"Heard ye the thunder of battle
Low in the South and afar?
Saw ye the flash of the death-cloud
Crimson on Trafalgar?
Such another day, never
England will look on again,
Where the battle fought was the hottest
And the hero of heroes was slain."
W HILE the thunder of battle roared above, they laid Nelson tenderly on a bed, in the dimly lit cabin below; men lay around, dead and dying.
"You can do nothing for me," he said to the surgeon who bent anxiously over him; "I have but a short time to live."
He was right: the wound was mortal. Nothing could save the precious life, now ebbing away only too fast.
"Pray for me, doctor," whispered Nelson, as the agony of pain threatened to unman him.
Still the battle raged on above. At every cheer that told of victory, a smile passed over the face of the dying man. At last the news came down, that the enemy was all but defeated, and hope was expressed that Nelson would yet live, to bear the grand tidings home to England.
"It is all over: it is all over," was his sorrowful reply.
He longed to see Captain Hardy, who was busy on deck.
"Will no one bring Hardy to me?" he repeated. "He must be killed."
"Oh Victory, Victory," he murmured once as the ship shook to the roar of her guns, "how you distract my poor brain."

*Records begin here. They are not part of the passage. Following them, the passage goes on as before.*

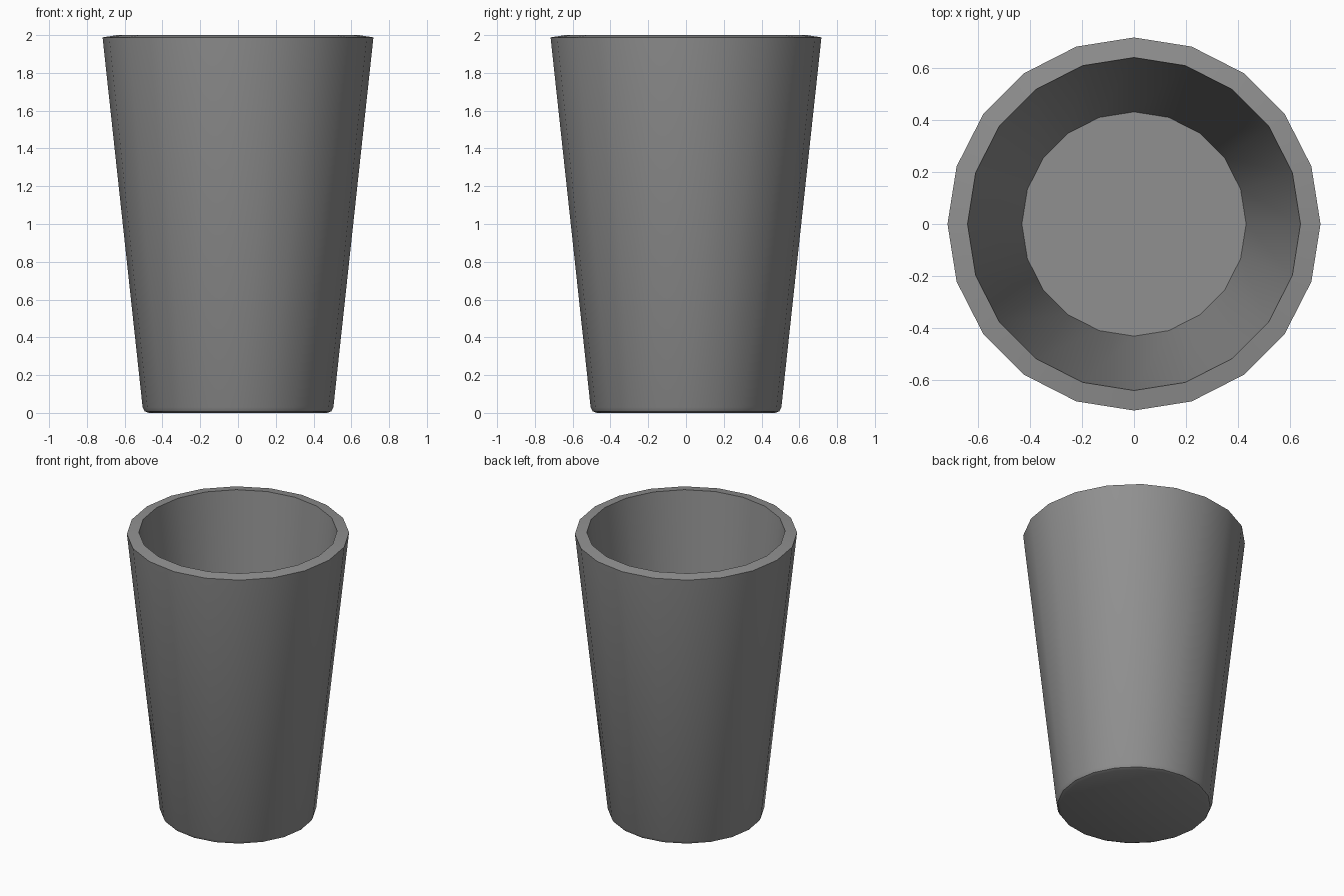
import bpy, bmesh, math

if "Cube" in bpy.data.objects:
    bpy.data.objects.remove(bpy.data.objects["Cube"])

SIDES = 20

# Cup cross-section (radius, height): underside, rounded base edge, outer wall, sloped rim, inner floor
profile = [(0.473, 0.0), (0.494, 0.0085), (0.505, 0.03),
           (0.717, 1.988), (0.64, 2.0), (0.431, 0.075)]

# Revolve the profile into rings
bm = bmesh.new()
rings = []
for r, z in profile:
    rings.append([bm.verts.new((r * math.cos(2 * math.pi * i / SIDES),
                                r * math.sin(2 * math.pi * i / SIDES), z))
                  for i in range(SIDES)])
for a, b in zip(rings, rings[1:]):
    for i in range(SIDES):
        j = (i + 1) % SIDES
        bm.faces.new((a[i], a[j], b[j], b[i]))

# Underside and inner floor
bm.faces.new(rings[0][::-1])
bm.faces.new(rings[-1])
bmesh.ops.recalc_face_normals(bm, faces=bm.faces)

mesh = bpy.data.meshes.new("cup")
bm.to_mesh(mesh)
bm.free()
cup = bpy.data.objects.new("cup", mesh)
bpy.context.collection.objects.link(cup)

# Dark grey finish
grey = bpy.data.materials.new("dark_grey")
grey.diffuse_color = (0.28, 0.28, 0.28, 1.0)
grey.use_nodes = True
grey.node_tree.nodes["Principled BSDF"].inputs["Base Color"].default_value = grey.diffuse_color
mesh.materials.append(grey)

# Smooth walls, crisp rim
bpy.context.view_layer.objects.active = cup
cup.select_set(True)
bpy.ops.object.shade_smooth_by_angle(angle=math.radians(35))
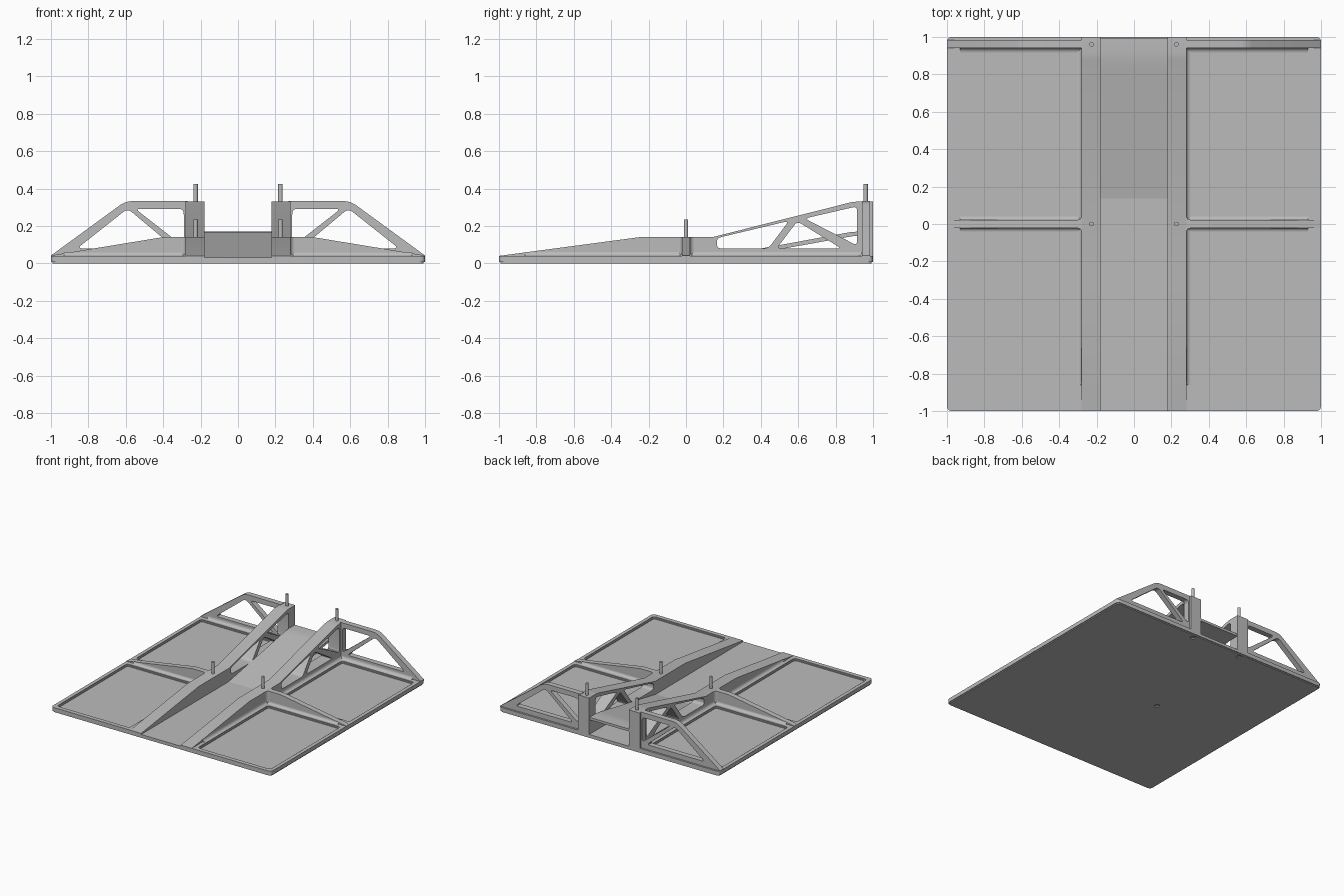
import bpy, bmesh
from math import pi, sin, cos
from mathutils import Vector

if "Cube" in bpy.data.objects:
    bpy.data.objects.remove(bpy.data.objects["Cube"])

grey = bpy.data.materials.new("mid grey")
grey.use_nodes = True
grey.diffuse_color = (0.5, 0.5, 0.5, 1)
grey.node_tree.nodes["Principled BSDF"].inputs["Base Color"].default_value = (0.5, 0.5, 0.5, 1)

TURN = {"XY": (0, 0, 0), "XZ": (pi / 2, 0, 0), "YZ": (pi / 2, 0, pi / 2)}


def rounded(points, r, steps=5):
    """Round every corner of a polygon with a small curve."""
    pts = [Vector(p) for p in points]
    if not r:
        return pts
    out = []
    for i, p in enumerate(pts):
        a, b = pts[i - 1] - p, pts[(i + 1) % len(pts)] - p
        start = p + a.normalized() * min(r, a.length * 0.4)
        end = p + b.normalized() * min(r, b.length * 0.4)
        for k in range(steps + 1):
            t = k / steps
            out.append(start * (1 - t) ** 2 + p * 2 * t * (1 - t) + end * t * t)
    return out


def rect(x0, x1, y0, y1):
    return [(x0, y0), (x1, y0), (x1, y1), (x0, y1)]


def circle(x, y, r, n=16):
    return [(x + r * cos(2 * pi * i / n), y + r * sin(2 * pi * i / n)) for i in range(n)]


def slab(name, plane, outline, lo, hi, holes=(), radius=0):
    """Extrude an outline with holes from lo to hi across the given plane."""
    curve = bpy.data.curves.new(name, "CURVE")
    curve.dimensions, curve.fill_mode = "2D", "BOTH"
    curve.extrude = (hi - lo) / 2
    for loop in [rounded(outline, radius)] + [[Vector(p) for p in h] for h in holes]:
        s = curve.splines.new("POLY")
        s.points.add(len(loop) - 1)
        for point, co in zip(s.points, loop):
            point.co = (co.x, co.y, 0, 1)
        s.use_cyclic_u = True
    ob = bpy.data.objects.new(name, curve)
    bpy.context.collection.objects.link(ob)
    mid = (lo + hi) / 2
    ob.location = {"XY": (0, 0, mid), "XZ": (0, mid, 0), "YZ": (mid, 0, 0)}[plane]
    ob.rotation_euler = TURN[plane]
    bpy.ops.object.select_all(action="DESELECT")
    ob.select_set(True)
    bpy.context.view_layer.objects.active = ob
    bpy.ops.object.convert(target="MESH")
    ob = bpy.context.object
    bm = bmesh.new()
    bm.from_mesh(ob.data)
    bmesh.ops.remove_doubles(bm, verts=bm.verts, dist=0.0001)
    bmesh.ops.recalc_face_normals(bm, faces=bm.faces)
    bm.to_mesh(ob.data)
    bm.free()
    ob.data.materials.clear()
    ob.data.materials.append(grey)
    bpy.ops.object.shade_smooth_by_angle(angle=0.5)
    return ob


def flip(points, side):
    return [(side * p[0], p[1]) for p in points]


def fillet(corner_x, base, direction, r=0.022):
    """Concave strip section where a wall meets the plate."""
    arc = [(corner_x + direction * r * (1 - cos(a * pi / 8)), base + r * (1 - sin(a * pi / 8)))
           for a in range(5)]
    return [(corner_x, base)] + arc


# Base plate with a chamfered underside and pin sockets
sockets = [circle(x, y, 0.02) for x, y in ((-0.227, 0.96), (0.227, 0.96), (-0.227, 0))]
slab("plate_bottom", "XY", rect(-0.993, 0.993, -0.993, 0.993), 0, 0.008, sockets, 0.03)
slab("plate_core", "XY", rect(-1, 1, -1, 1), 0.008, 0.026, (), 0.03)
slab("channel_floor", "XY", rect(-0.18, 0.18, -1, 1), 0.026, 0.031)

# Loading ramp, hollow underneath
slab("ramp", "YZ", [(0.13, 0.03), (0.84, 0.16), (0.88, 0.167), (0.92, 0.17), (0.995, 0.17),
                    (0.995, 0.15), (0.9, 0.147), (0.25, 0.03)], -0.18, 0.18)

rail_outline = [(-1, 0.03), (1, 0.03), (1, 0.33), (0.91, 0.33), (0.88, 0.326),
                (0.14, 0.14), (-0.25, 0.14), (-1, 0.04)]
rail_holes = [[(0.165, 0.08), (0.44, 0.08), (0.55, 0.227), (0.165, 0.135)],
              [(0.485, 0.08), (0.83, 0.08), (0.595, 0.225)],
              [(0.635, 0.24), (0.915, 0.095), (0.915, 0.305)]]
wall_outline = [(0.27, 0.03), (1, 0.03), (1, 0.042), (0.63, 0.312), (0.6, 0.328),
                (0.57, 0.333), (0.27, 0.333)]
wall_holes = [[(0.86, 0.08), (0.59, 0.293), (0.335, 0.08)],
              [(0.29, 0.292), (0.55, 0.292), (0.29, 0.09)]]
rib_outline = [(0.27, 0.03), (1, 0.03), (1, 0.042), (0.44, 0.134), (0.4, 0.14), (0.27, 0.14)]

for side, word in ((1, "left"), (-1, "right")):
    # Rim frame around the sunken pans
    pans = [rounded(flip(rect(0.31, 0.97, y0, y1), side), 0.025)
            for y0, y1 in ((0.06, 0.905), (-0.965, -0.055))]
    frame = ([(0.18, -1)] + rounded(rect(0.5, 1, -1, 1), 0.03)[6:18] + [(0.18, 1)])
    slab(word + "_rim_frame", "XY", flip(frame, side), 0.026, 0.04, pans)
    # Step inside each pan edge
    for name, (y0, y1) in (("back", (0.06, 0.905)), ("front", (-0.965, -0.055))):
        slab(f"{word}_{name}_pan_step", "XY", flip(rect(0.308, 0.972, y0 - 0.002, y1 + 0.002), side),
             0.026, 0.033, [rounded(flip(rect(0.319, 0.961, y0 + 0.009, y1 - 0.009), side), 0.02)], 0.025)

    # Long truss rail
    x0, x1 = sorted((side * 0.18, side * 0.28))
    slab(word + "_rail", "YZ", rail_outline, x0, x1, [rounded(h, 0.025) for h in rail_holes])

    # Rear truss wall and middle cross rib
    slab(word + "_rear_wall", "XZ", flip(wall_outline, side), 0.94, 0.985,
         [rounded(flip(h, side), 0.03) for h in wall_holes])
    slab(word + "_cross_rib", "XZ", flip(rib_outline, side), -0.022, 0.022)

    # Fillets along the feet of the rail, wall and rib
    x0, x1 = sorted((side * 0.27, side * 0.93))
    slab(word + "_wall_fillet", "YZ", fillet(0.94, 0.04, -1), x0, x1)
    for d in (-1, 1):
        slab(word + "_rib_fillet", "YZ", fillet(d * 0.022, 0.04, d, 0.018), x0, x1)
    for y0, y1 in ((-0.86, 0), (0, 0.95)):
        slab(word + "_rail_fillet", "XZ", fillet(side * 0.28, 0.04, side), y0, y1)
    # Upright fillets where the rib meets the rail
    for d in (-1, 1):
        corner = [(side * 0.28, d * 0.022)] + [
            (side * (0.28 + 0.022 * (1 - cos(a * pi / 8))), d * (0.022 + 0.022 * (1 - sin(a * pi / 8))))
            for a in range(5)]
        slab(word + "_corner_fillet", "XY", corner, 0.04, 0.14)

    # Locating pins
    for name, y, z0, top in (("rear", 0.96, 0.3, 0.425), ("middle", 0, 0.12, 0.235)):
        slab(f"{word}_{name}_pin", "XY", circle(side * 0.227, y, 0.012), z0, top)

At last Hardy snatched a few moments to visit his dying friend. Nelson grasped his hand.
"Well, Hardy, how goes the battle? How goes the day with us?" he cried.
"Very well, my lord," was the reply; "we have got twelve or fourteen of the enemy's ships in our possession."
"I am a dead man, Hardy," he said presently. "I am going fast; it will soon be all over with me."
Hardy bent over his dying friend, then grasped him by the hand, and hurried back to his post on the deck with a bursting heart.
"One would like to live a little longer," Nelson said to the doctor when Hardy had gone.
"My lord," was the heart-broken answer, "unhappily for our country, nothing can be done for you." And he turned away to hide his falling tears.
Another agonised hour passed away. It was four o'clock, when Hardy returned again to the cabin, where Nelson still lay. Grasping his hand, he now announced that the victory was almost complete. Some fifteen ships had been taken.
"That is well," said Nelson; "but I had bargained for twenty."
Then as he planned out the end of the battle, arose a picture of a rising gale, and the battered British fleet perhaps drifting ashore with its prizes.
"Anchor, Hardy, anchor," he said eagerly.
"I suppose, my lord, Admiral Collingwood will now take upon himself the direction of affairs," said Hardy.
"Not while I live, Hardy, I hope," cried Nelson, struggling to raise himself in bed. "No; do you anchor, Hardy."
"Shall we make the signal, sir?"
"Yes; for if I live I'll anchor," was the firm reply.
These were his last commands.
"Kiss me, Hardy," he whispered presently.
Reverently the captain knelt and kissed his cheek.
"Now I am satisfied," murmured Nelson. "Thank God, I have done my duty."
Hardy had risen. He now stood looking silently at the dying Admiral. Suddenly he knelt down and kissed him again.
"Who is that?" asked Nelson.
"It is Hardy," answered his friend.
"God bless you, Hardy," murmured the dying man.
And Hardy then left him—for ever.
About half-past four—three hours after his wound—Nelson died. Before sunset all firing had ceased. The battle of Trafalgar was over.
The news of the two events was received in England with mingled joy and sorrow. "God gave us the victory—but Nelson died," said the people.
Nearly a hundred years have passed away since the famous victory of Trafalgar, when Lord Nelson, Admiral of the
British Fleet, was killed. But England's fleet is still her all-in-all; her realm is still the realm of the
encircling sea; and the famous signal, "England expects every man to do his duty," rings in her ears